The teenager who Sir Alex Ferguson let go transformed into the man who Jose Mourinho and Ed Woodward pursued so diligently this summer, even when the fee was eye-watering enough to put off other elite clubs in Europe.
After the signing was complete, Mourinho spoke of Pogba looking like a "kid that is back to his old school." Here, we take a look at how the prodigal son has returned a changed man as he prepares to make his return debut against Southampton on Friday night.
Here are five things that Pogba improved upon during his time at Juventus:
More of a team player
On arrival, Pogba seemed to have an individualistic streak in him, but there have been clear signs of his thorough, thought-out decision-making process aimed at benefiting the group as a whole now, a characteristic that is sure to appeal to Mourinho.
Serie A pundit Mina Rzouki said: "He still makes too many trigger-happy decisions, but he's learned how to draw out defenders to leave his teammates with one-on-one duels to win." Rzouki has also spotted this selflessness in his runs to create space for others and protection of possession.
Pogba has already shown his Instagram followers his appetite for improving his physique and the physical development should be clear to see when he takes to the field on Friday night. His strong arms assist him in holding off opponents and give him direction while his well-trained legs burst forward, and the athleticism also helps in the defensive side of his game. Knocking him off the ball is not a straightforward task for opponents, either. United could use him in a box-to-box role, which will make that strength significant.
Capable of long-range goals
Even while he was at United, there were signs that he had confidence, having the character to break free after Ferguson snubbed him, but now there is almost an on-field swagger in the way he sometimes unleashes strikes from distance.
Ben Gladwell, who reports on Serie A for ESPN FC, observes: "He has a great shot on him -- not many hit the ball better than he does -- meaning a lot of his goals come from long range." In his first two seasons with Juventus, he scored 12 goals in 63 league games and that climbed to 16 goals in 61 in the latest two seasons.
Cultured passing range
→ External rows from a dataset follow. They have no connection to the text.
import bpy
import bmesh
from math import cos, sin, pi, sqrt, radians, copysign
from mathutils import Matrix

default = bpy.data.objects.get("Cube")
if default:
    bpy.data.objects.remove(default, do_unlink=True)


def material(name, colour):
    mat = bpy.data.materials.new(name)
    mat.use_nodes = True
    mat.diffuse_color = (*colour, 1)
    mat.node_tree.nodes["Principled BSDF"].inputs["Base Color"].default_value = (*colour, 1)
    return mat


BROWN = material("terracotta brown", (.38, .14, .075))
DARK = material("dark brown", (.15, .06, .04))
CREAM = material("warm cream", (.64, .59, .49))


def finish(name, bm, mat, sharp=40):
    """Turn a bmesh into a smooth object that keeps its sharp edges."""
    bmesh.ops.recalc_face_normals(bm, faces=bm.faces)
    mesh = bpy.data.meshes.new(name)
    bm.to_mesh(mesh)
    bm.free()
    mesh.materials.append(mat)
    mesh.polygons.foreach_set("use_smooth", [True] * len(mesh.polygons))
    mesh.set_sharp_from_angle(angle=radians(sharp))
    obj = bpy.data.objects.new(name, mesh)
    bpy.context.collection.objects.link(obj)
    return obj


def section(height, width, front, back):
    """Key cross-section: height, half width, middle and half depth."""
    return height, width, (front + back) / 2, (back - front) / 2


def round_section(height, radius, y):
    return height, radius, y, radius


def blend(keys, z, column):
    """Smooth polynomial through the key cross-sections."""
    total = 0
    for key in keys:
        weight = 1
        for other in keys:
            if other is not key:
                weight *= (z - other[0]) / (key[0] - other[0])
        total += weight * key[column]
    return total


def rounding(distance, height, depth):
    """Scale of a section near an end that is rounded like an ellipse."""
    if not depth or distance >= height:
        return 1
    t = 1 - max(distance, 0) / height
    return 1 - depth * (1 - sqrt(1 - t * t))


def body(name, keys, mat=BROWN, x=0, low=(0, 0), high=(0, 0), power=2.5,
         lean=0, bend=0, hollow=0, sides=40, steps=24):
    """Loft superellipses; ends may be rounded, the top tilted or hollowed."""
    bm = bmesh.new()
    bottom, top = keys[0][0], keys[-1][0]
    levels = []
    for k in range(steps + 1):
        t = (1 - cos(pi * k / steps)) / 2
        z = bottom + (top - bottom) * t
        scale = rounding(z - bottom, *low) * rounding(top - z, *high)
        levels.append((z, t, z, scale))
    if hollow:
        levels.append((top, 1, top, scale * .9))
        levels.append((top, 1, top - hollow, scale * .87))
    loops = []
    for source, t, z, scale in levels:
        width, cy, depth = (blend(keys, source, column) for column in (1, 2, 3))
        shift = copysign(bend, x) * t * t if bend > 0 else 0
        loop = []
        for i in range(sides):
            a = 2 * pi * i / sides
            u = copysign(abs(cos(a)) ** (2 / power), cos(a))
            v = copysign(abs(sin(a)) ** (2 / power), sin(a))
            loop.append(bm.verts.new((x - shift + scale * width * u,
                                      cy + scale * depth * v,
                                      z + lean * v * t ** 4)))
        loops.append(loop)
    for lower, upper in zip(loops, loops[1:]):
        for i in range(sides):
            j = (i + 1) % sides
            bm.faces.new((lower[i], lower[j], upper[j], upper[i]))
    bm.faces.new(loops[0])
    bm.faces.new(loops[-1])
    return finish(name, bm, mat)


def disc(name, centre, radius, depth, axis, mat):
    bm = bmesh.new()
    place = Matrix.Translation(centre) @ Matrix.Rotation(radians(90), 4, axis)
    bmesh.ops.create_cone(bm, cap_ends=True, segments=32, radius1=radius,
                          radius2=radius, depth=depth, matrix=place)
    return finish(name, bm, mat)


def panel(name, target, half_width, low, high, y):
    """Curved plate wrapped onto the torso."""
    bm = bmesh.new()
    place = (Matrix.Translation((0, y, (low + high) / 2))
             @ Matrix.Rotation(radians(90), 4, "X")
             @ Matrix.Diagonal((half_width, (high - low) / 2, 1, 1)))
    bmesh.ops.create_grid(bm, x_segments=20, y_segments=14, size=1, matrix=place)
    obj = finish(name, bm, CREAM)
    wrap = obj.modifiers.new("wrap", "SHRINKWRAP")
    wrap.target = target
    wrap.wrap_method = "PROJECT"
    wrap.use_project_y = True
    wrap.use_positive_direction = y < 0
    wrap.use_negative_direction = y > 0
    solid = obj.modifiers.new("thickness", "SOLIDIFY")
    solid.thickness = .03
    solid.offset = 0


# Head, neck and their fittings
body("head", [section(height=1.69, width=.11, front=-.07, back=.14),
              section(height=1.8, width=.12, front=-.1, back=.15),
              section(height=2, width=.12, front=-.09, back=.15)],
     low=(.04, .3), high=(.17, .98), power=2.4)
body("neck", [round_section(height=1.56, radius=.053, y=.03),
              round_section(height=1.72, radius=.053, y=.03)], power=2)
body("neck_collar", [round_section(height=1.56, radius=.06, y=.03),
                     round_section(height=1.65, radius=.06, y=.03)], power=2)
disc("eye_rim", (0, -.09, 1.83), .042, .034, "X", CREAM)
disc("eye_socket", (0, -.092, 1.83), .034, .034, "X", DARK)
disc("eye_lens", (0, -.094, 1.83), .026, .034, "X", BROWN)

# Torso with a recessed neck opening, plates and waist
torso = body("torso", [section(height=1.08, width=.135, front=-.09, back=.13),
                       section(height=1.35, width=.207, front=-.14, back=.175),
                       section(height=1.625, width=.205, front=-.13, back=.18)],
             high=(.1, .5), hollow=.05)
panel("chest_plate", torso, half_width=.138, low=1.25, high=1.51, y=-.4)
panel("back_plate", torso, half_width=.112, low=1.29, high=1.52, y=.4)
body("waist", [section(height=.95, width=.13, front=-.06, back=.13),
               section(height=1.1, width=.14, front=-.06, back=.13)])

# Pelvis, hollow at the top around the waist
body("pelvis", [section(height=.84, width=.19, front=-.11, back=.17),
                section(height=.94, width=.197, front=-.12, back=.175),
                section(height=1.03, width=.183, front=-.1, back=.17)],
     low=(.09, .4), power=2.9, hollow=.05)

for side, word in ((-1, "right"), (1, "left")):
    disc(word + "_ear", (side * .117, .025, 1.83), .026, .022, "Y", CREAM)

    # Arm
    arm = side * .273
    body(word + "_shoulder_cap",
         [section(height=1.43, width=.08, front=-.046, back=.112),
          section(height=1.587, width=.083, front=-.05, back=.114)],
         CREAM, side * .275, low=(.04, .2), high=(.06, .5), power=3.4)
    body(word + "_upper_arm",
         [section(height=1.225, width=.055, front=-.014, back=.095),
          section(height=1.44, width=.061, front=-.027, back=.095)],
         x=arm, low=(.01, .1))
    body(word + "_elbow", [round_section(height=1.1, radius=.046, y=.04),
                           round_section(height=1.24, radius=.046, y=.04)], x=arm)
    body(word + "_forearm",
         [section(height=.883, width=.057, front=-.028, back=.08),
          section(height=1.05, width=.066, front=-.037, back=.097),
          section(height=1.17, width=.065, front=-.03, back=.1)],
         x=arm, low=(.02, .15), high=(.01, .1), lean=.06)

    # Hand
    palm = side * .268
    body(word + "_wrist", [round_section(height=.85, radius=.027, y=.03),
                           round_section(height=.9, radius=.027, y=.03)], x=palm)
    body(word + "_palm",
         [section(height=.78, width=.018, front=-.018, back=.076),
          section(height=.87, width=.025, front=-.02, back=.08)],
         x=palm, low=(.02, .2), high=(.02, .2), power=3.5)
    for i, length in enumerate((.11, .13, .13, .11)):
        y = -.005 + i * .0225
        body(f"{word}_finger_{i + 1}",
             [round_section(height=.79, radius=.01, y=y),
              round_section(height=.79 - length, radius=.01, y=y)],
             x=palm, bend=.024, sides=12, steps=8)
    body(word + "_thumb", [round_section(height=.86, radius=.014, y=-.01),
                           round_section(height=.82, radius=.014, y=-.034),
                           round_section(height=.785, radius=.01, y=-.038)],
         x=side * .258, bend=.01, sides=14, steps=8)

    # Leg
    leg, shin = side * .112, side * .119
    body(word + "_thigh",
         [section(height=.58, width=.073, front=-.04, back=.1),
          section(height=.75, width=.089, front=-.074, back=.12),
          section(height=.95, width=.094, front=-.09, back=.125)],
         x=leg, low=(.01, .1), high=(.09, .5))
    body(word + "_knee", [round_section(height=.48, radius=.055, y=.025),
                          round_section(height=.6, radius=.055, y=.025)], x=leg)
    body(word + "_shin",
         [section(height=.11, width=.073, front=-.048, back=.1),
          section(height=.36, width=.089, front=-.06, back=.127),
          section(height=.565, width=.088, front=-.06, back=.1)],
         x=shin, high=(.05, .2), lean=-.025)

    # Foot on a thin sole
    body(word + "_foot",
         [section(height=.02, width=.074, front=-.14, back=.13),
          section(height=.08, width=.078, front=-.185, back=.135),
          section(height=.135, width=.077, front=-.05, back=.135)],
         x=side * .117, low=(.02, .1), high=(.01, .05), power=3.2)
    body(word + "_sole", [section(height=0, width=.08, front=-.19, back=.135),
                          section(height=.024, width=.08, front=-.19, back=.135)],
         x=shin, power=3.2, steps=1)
While Ferguson did not see him as a man to bring in when an injury crisis hit in late December 2011 after Paul Scholes had retired, the Scotsman might be far more impressed by the player's ball distribution now. In fact, Scholes -- such a smart playmaker in his heyday -- himself would approve of a lot of what Pogba does. These days, the Frenchman arrives as a player who can hit long and short passes, while also showing a variety of pace, power and delicacy in his delivery. Diagonal balls can regularly be seen when watching Pogba in action.
There are still signs of annoyance and frustration from Pogba, as was seen in his body language during France's Euro 2016 final loss against Portugal, but he is becoming better at keeping a lid on it. As a star man, he could be a target of dirty tricks from inferior opponents to throw him out of his stride, so that is important. Rzouki believes that Pogba's "mentality greatly improved although it still needs a lot of work" and, although he may not be a leader yet, he is getting better at handling those who try to provoke him.
Arindam is ESPN FC's Manchester United correspondent. Follow him on Twitter @ARejSport.